How and when do you tell someone new about your cancer history? Yea. This topic has taken me to many uncomfortable zones, levels beyond my normal. This changed once I put myself in many of those uncomfortable zones.
It all started with a lack of information upon my diagnosis. This led me to social media. I was looking for
any support, help and info that I possibly could since my pregnancy cancer (choriocarcinoma) is considered rare. This rarity sent me to be becoming an awareness advocate. I created Facebook support groups and an awareness page. I freely share my cancer story, my journey, recovery and more intimate details of the hardships I've faced.
But this wasn't enough and I had to do more of one-on-one sharing. I became involved in the American Cancer Society and Relay for Life. How could I get my cancer story out there? Speaking to individuals worked but was too time consuming with so many participants. I then came up with creating my awareness flyer; a nicely folded flyer saying what I wanted to say that got the point of education across. I created awareness cards, later adding my newly created website. It was the all in one info mini packet.
I carry these everywhere I go, always making sure I have at least a few on me. I pass them out at Relay for Life events, doctors offices, waiting rooms, hand them out to random people in my everyday tasks, you name it. I speak my story to crowds at Relay events and many always come up to me for more detailed information, questions and comments, making it a more intimate environment.
Pregnancy is another great topic of introduction for my cancer type, taken with caution. This is a harder area to poke and I had mixed feelings. I feel the conversation out first before speaking. I don't want to scare the expectant mom, but only educate her.
Believe it or not, Instagram Yoga challenges are one if the last things I have incorporated to help spread my awareness. Since yoga has helped me with recovery following chemotherapy, it is another part of my story. I was very hesitant to expose this side, but with the strong encouragement of my husband, I took his advice. Since doing this, I've reached more people, connected with similar survivors, and gained followers.

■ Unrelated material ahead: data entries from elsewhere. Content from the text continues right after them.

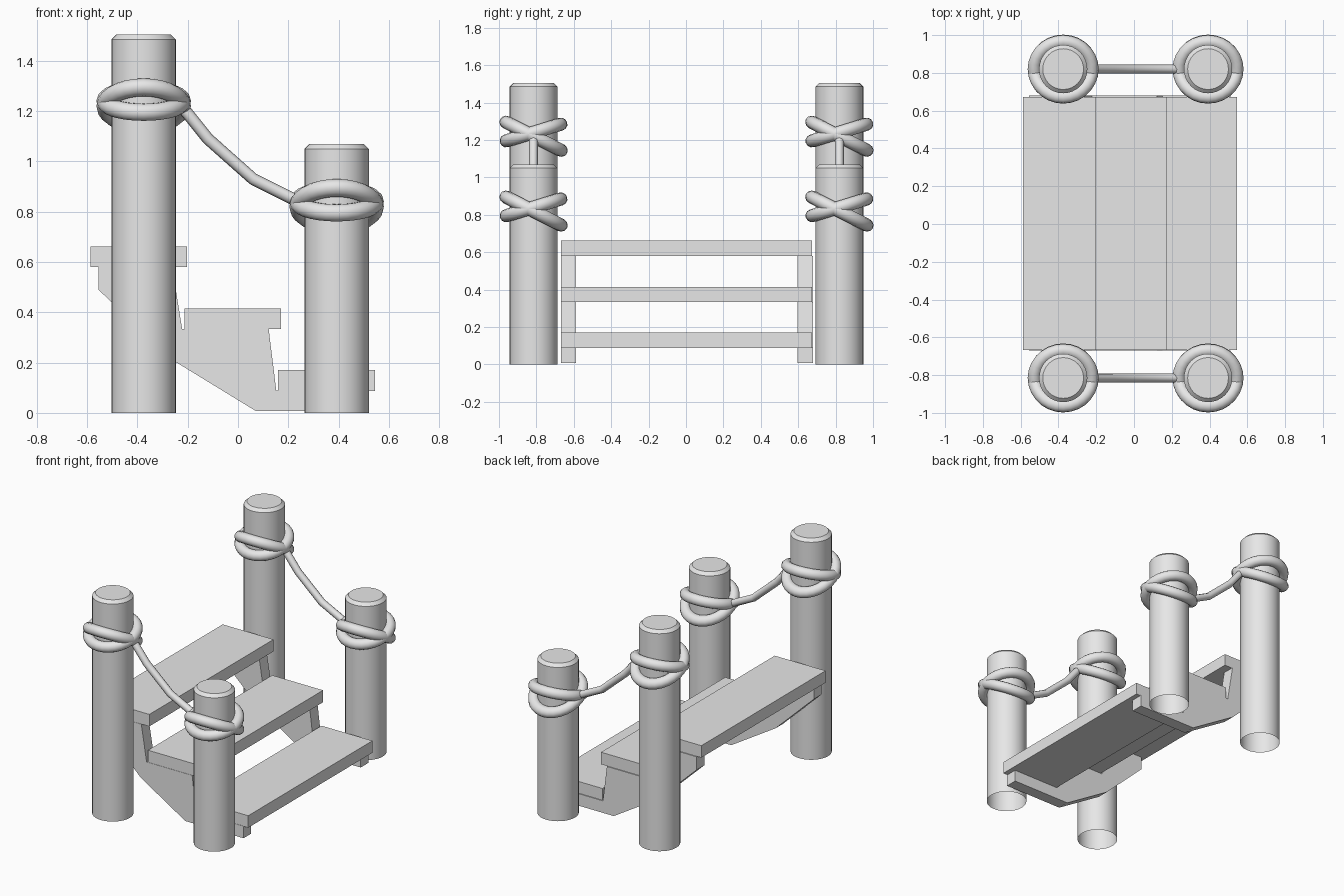
import bpy
import bmesh
from math import radians

default = bpy.data.objects.get("Cube")
if default:
    bpy.data.objects.remove(default, do_unlink=True)

# One plain grey for everything
GREY = (0.8, 0.8, 0.8, 1)
grey = bpy.data.materials.new("plain grey")
grey.use_nodes = True
grey.diffuse_color = GREY
grey.node_tree.nodes["Principled BSDF"].inputs["Base Color"].default_value = GREY


def select_only(obj):
    bpy.ops.object.select_all(action='DESELECT')
    obj.select_set(True)
    bpy.context.view_layer.objects.active = obj


def smooth(obj, angle=30):
    select_only(obj)
    bpy.ops.object.shade_smooth_by_angle(angle=radians(angle))


def add_mesh(name, bm):
    bmesh.ops.recalc_face_normals(bm, faces=bm.faces)
    mesh = bpy.data.meshes.new(name)
    bm.to_mesh(mesh)
    bm.free()
    mesh.materials.append(grey)
    obj = bpy.data.objects.new(name, mesh)
    bpy.context.collection.objects.link(obj)
    return obj


def extrude_profile(name, points, y0, y1):
    """Solid from an x-z outline running from y0 to y1."""
    bm = bmesh.new()
    face = bm.faces.new([bm.verts.new((x, y0, z)) for x, z in points])
    out = bmesh.ops.extrude_face_region(bm, geom=[face])
    # keep the starting outline as the other cap
    moved = [v for v in out["geom"] if isinstance(v, bmesh.types.BMVert)]
    bmesh.ops.translate(bm, verts=moved, vec=(0, y1 - y0, 0))
    if len([f for f in bm.faces if abs(f.normal.y) > 0.9]) < 2 and face.is_valid is False:
        bm.faces.new([v for v in bm.verts if v not in moved])
    return add_mesh(name, bm)


def post(name, x, y, height):
    """Round post with a chamfered top and an open foot."""
    bm = bmesh.new()
    bmesh.ops.create_cone(bm, cap_ends=True, segments=32, radius1=0.128,
                          radius2=0.128, depth=height)
    bmesh.ops.translate(bm, verts=bm.verts, vec=(x, y, height / 2))
    rim = [e for e in bm.edges if all(v.co.z > height - 0.01 for v in e.verts)]
    bmesh.ops.bevel(bm, geom=rim, offset=0.02, segments=1, affect='EDGES')
    foot = [f for f in bm.faces if all(v.co.z < 0.01 for v in f.verts)]
    bmesh.ops.delete(bm, geom=foot, context='FACES_ONLY')
    smooth(add_mesh(name, bm))


def rope_loop(name, x, y, z, tilt, stretch):
    bpy.ops.mesh.primitive_torus_add(location=(x, y, z), rotation=(radians(tilt), 0, 0),
                                     major_segments=28, minor_segments=12,
                                     major_radius=0.153, minor_radius=0.035)
    obj = bpy.context.object
    obj.name = name
    obj.scale.y = stretch
    obj.data.materials.append(grey)
    smooth(obj, 60)


def hanging_rope(name, points, y):
    curve = bpy.data.curves.new(name, 'CURVE')
    curve.dimensions = '3D'
    curve.bevel_depth = 0.024
    curve.bevel_resolution = 2
    spline = curve.splines.new('POLY')
    spline.points.add(len(points) - 1)
    for p, (x, z) in zip(spline.points, points):
        p.co = (x, y, z, 1)
    curve.materials.append(grey)
    obj = bpy.data.objects.new(name, curve)
    bpy.context.collection.objects.link(obj)
    select_only(obj)
    bpy.ops.object.convert(target='MESH')
    smooth(bpy.context.object, 60)


# Posts, rope loops and hanging ropes on both sides
SAG = [(-0.25, 1.24), (-0.2, 1.19), (-0.12, 1.09), (0.06, 0.93), (0.22, 0.85), (0.28, 0.83)]
for side, y in (("right", -0.815), ("left", 0.82)):
    for level, x, height, tie in (("tall", -0.375, 1.505, 1.22), ("short", 0.392, 1.07, 0.82)):
        post(f"{level}_post_{side}", x, y, height)
        rope_loop(f"{level}_rope_loop_a_{side}", x, y, tie, -27, 1.07)
        rope_loop(f"{level}_rope_loop_b_{side}", x, y, tie + 0.02, 17, 1.0)
    hanging_rope(f"hanging_rope_{side}", SAG, y)

# Stair treads
for name, x0, x1, z0 in (("top_tread", -0.587, -0.203, 0.58),
                         ("middle_tread", -0.213, 0.171, 0.333),
                         ("bottom_tread", 0.16, 0.544, 0.088)):
    z1 = z0 + 0.082
    extrude_profile(name, [(x0, z0), (x1, z0), (x1, z1), (x0, z1)], -0.667, 0.673)

# Stepped side supports
STRINGER = [(-0.555, 0.58), (-0.555, 0.49), (-0.265, 0.213), (0.07, 0.008), (0.51, 0.008),
            (0.51, 0.09), (0.152, 0.09), (0.122, 0.333), (-0.222, 0.333), (-0.262, 0.58)]
extrude_profile("stringer_right", STRINGER, -0.669, -0.588)
extrude_profile("stringer_left", STRINGER, 0.595, 0.679)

Last but not least, I tell others my history with cancer boldly & coldly. I am most uncomfortable with this way of telling but have done it. I have handed my awareness flyers to random people, saying no words at grocery stores, parking lots, parks, etc. Hand it, smile, and walk away. I've said something along the lines of, "Here's an awareness flyer for my type of rare cancer." This helps at least crack that thick ice. It always stops people in their tracks, especially since I always have my daughter, the surviving twin of my complete twin molar pregnancy, which turned into choriocarcinoma placental cancer.
Sharing my story was very hard and brought on more anxieties, but it has helped me heal. Think of it as a support group but you're leading the class at your own comfort - whether it be behind closed doors, a computer, or a podium. Sharing your story is advocating, supporting, educating and caring for others. It can even be inspirational. Any way it's done, share your story. Be proud of it.